- [Task details] Within the records below, filter for lines carrying the word "SIDES" and copy them.

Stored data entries

..............................

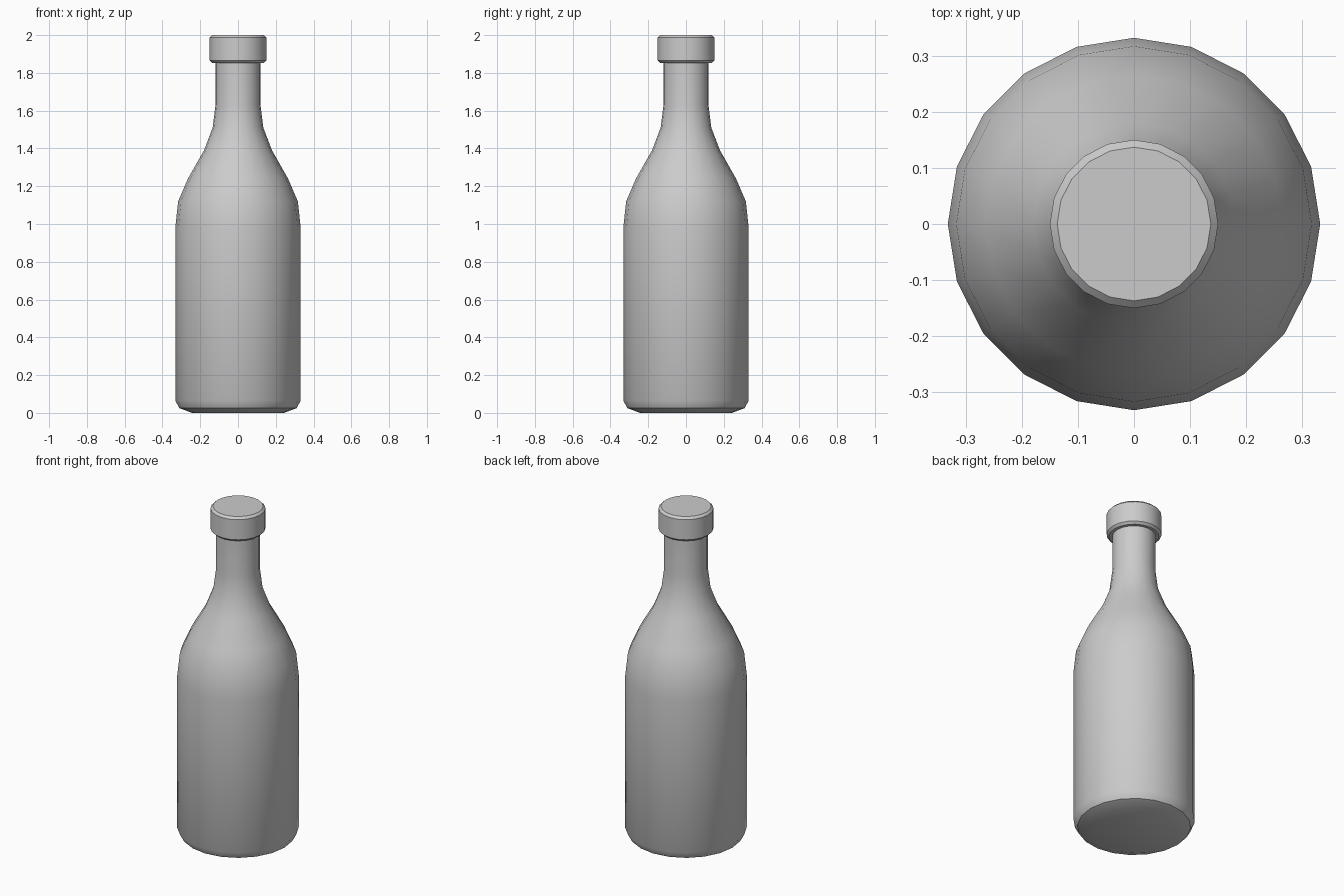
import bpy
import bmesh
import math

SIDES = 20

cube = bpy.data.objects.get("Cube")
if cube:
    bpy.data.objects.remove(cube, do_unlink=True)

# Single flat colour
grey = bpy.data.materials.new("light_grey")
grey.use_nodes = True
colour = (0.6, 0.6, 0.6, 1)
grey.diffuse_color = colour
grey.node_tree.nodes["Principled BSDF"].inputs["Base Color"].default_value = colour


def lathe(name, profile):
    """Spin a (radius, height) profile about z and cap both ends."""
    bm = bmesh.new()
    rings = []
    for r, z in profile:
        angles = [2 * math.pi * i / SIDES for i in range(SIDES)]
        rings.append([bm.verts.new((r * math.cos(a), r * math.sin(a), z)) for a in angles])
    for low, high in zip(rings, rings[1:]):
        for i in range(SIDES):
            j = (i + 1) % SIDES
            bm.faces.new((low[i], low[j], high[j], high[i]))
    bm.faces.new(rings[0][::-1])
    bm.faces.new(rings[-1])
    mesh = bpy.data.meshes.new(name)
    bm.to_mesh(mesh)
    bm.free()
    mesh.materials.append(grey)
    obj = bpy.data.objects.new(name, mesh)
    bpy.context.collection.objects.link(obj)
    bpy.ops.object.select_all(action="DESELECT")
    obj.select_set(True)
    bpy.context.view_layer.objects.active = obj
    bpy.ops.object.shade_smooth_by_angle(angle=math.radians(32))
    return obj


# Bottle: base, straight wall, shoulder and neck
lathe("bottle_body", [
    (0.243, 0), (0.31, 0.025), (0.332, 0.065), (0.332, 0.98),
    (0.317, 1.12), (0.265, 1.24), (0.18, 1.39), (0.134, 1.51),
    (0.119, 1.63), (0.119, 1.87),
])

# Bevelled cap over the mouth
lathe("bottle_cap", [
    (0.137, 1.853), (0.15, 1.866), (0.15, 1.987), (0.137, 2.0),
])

..............................

- [Solution to this exercise]
SIDES = 20
        angles = [2 * math.pi * i / SIDES for i in range(SIDES)]
        for i in range(SIDES):
            j = (i + 1) % SIDES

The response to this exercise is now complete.